Extrahepatic portal vein occlusion is classified as primary or secondary, and causes such as abdominal surgery, like PD, are secondary. The causes of extrahepatic portal vein obstruction after PD include postoperative portal vein thrombosis, periportal adhesions, inflammation due to lymph node dissection or anastomotic leakage, and tumor recurrence around the portal vein . One report noted that a postoperative pancreatic fistula was an independent risk factor for benign PV stenosis after PD . In this case, there was a grade A pancreatic fistula after PD surgery, which was considered as a cause of the portal vein stenosis. As long-term survival after PD has become possible , late complications include varicose vein formation and gastrointestinal bleeding due to stenosis or occlusion of the portal vein.
Ectopic variceal bleeding is generally massive and life-threatening with a mortality rate of approximately 40%. Up to 17% of ectopic varices occur in the duodenum . Varicose veins of the jejunum after PD are often challenging to reach using an endoscope, making diagnosis difficult. Additionally, endoscopic hemostasis is difficult. However, DB enteroscopy has recently made it possible to visualize and diagnose varicose veins . Here, we identified vasodilatation near the hepaticojejunostomy site using DB enteroscopy resulting in the diagnosis.
Endoscopic treatment of varices of the jejunum in the presence of portal vein stenosis causes hepatofugal portal venous flow, resulting in the exacerbation of esophagogastric varices and bleeding. Repeated bleeding from the jejunum and gastroesophageal varices after endoscopic treatment of portal vein stenosis patients have been reported . Unlike esophageal varices in cirrhosis, the endoscopic hemostatic effect of hepatopetal jejunal varices due to extrahepatic portal vein obstruction is short-lived, and other means of hemostasis are required. Therefore, it is important to treat portal stenosis, which is the essence of the disease, and to lower portal pressure as a fundamental treatment procedure. Recently, an increasing number of reports have noted that portal vein stenting and transjugular intrahepatic portosystemic shunt (TIPS) are less invasive, more physiological, and more practical than revascularization. Portal vein stenting has improved clinical symptoms in over 80% of cases [3, 11]. However, there have been some reports of patients experiencing gastrointestinal bleeding after stenting, and the average patency period has been reported as 6 days to 29 months , which is not long enough for long-term patency. TIPS was not applicable in this case because of extrahepatic portal vein obstruction.
Surgical revascularization includes a Rex shunt and a portosystemic shunt.

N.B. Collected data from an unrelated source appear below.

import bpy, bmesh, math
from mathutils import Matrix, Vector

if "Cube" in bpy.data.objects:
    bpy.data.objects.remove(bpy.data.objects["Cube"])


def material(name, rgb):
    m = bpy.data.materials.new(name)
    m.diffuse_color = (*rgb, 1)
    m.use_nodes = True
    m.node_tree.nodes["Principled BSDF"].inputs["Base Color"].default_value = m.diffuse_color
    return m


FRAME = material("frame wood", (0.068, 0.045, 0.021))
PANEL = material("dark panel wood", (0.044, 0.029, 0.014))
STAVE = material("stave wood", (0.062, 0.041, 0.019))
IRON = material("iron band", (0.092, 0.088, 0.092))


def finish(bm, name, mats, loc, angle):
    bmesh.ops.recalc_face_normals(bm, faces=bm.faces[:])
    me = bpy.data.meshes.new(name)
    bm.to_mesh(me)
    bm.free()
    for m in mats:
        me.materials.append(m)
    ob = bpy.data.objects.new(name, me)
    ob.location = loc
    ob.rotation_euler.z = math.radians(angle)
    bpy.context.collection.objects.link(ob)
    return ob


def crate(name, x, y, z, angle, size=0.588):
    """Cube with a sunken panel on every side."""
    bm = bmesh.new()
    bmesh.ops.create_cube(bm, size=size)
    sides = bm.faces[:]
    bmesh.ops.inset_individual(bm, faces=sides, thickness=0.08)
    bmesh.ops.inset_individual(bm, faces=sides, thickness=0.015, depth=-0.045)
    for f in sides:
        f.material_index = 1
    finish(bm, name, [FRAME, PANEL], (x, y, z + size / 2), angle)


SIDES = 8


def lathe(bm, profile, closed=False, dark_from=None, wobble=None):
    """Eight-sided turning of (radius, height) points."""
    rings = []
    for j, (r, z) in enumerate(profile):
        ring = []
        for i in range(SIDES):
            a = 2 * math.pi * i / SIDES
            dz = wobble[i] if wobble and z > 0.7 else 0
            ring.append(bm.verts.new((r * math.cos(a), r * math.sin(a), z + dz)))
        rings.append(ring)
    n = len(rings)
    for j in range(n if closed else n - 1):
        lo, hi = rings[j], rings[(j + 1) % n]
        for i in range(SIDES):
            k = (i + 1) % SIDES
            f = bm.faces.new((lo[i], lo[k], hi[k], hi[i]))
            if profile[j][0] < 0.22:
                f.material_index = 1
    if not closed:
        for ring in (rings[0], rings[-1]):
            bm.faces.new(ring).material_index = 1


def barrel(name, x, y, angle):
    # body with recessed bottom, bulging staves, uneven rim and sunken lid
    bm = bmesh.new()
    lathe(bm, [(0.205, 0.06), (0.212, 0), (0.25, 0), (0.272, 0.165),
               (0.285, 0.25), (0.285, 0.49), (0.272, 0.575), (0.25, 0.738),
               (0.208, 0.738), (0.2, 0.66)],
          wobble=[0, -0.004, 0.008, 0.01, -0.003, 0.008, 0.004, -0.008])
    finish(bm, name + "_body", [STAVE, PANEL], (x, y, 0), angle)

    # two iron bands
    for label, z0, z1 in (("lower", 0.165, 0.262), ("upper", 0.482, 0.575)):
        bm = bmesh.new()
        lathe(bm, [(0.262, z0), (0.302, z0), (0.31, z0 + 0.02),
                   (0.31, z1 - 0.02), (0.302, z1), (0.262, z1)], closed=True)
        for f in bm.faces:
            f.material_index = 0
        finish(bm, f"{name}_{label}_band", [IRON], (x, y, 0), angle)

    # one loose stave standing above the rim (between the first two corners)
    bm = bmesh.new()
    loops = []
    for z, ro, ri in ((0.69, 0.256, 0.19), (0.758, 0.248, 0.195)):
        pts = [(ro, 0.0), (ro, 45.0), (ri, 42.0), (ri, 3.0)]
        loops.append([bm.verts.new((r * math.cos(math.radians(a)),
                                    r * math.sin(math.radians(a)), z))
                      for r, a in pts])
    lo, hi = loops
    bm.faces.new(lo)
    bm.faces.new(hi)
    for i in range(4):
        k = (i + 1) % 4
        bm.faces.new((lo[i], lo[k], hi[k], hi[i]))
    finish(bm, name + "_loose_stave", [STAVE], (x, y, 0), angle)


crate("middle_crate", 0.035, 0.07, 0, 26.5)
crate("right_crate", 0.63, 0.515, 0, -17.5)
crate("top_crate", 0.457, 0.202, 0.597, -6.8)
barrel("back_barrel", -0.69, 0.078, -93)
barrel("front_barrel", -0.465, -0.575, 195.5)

In the portosystemic shunt, the shunting site and anastomosis method can be selected according to the situation . The efficacy of the portosystemic shunt for varicose veins has been reported to be 100% while the efficacy of the Rex shunt has been reported to be 96% . The Rex shunt for adults with severe adhesions due to PD has been less common because of its difficulty and complexity . A spleno-renal or inferior mesenteric–renal vein shunt was not recommended due to stenosis of the splenic and inferior mesenteric veins . Therefore, we performed a portosystemic shunt (SMV–IVC) using a testicular vein as the shunt vessel without a graft. To our knowledge, this is the first case of a portosystemic shunt using the testicular vein. This shunting procedure is performed caudal to the transverse mesentery, so postoperative adhesions were not a concern. Additionally, the right testicular vein ran dorsal to the small mesentery, allowing for a relatively long neurovascular pedicle that could be freely anastomosed with the SMV. Moreover, it has been reported that distal splenic renal shunting for portal vein stenosis preserved hepatic portal blood flow in 88–90% of cases in the early postoperative period, suggesting that portal blood flow is less affected and the risk of hepatic encephalopathy is lower than for major shunting operations, such as a portal–IVC shunt [16, 17]. In this case, portal pressure was maintained at 22 mmHg after the bypass surgery, suggesting that the portosystemic shunt using the testicular vein worked similarly to a selective shunting procedure such as a distal spleno-renal shunt. Therefore, it is considered to have a lower risk of hepatic encephalopathy than significant shunts.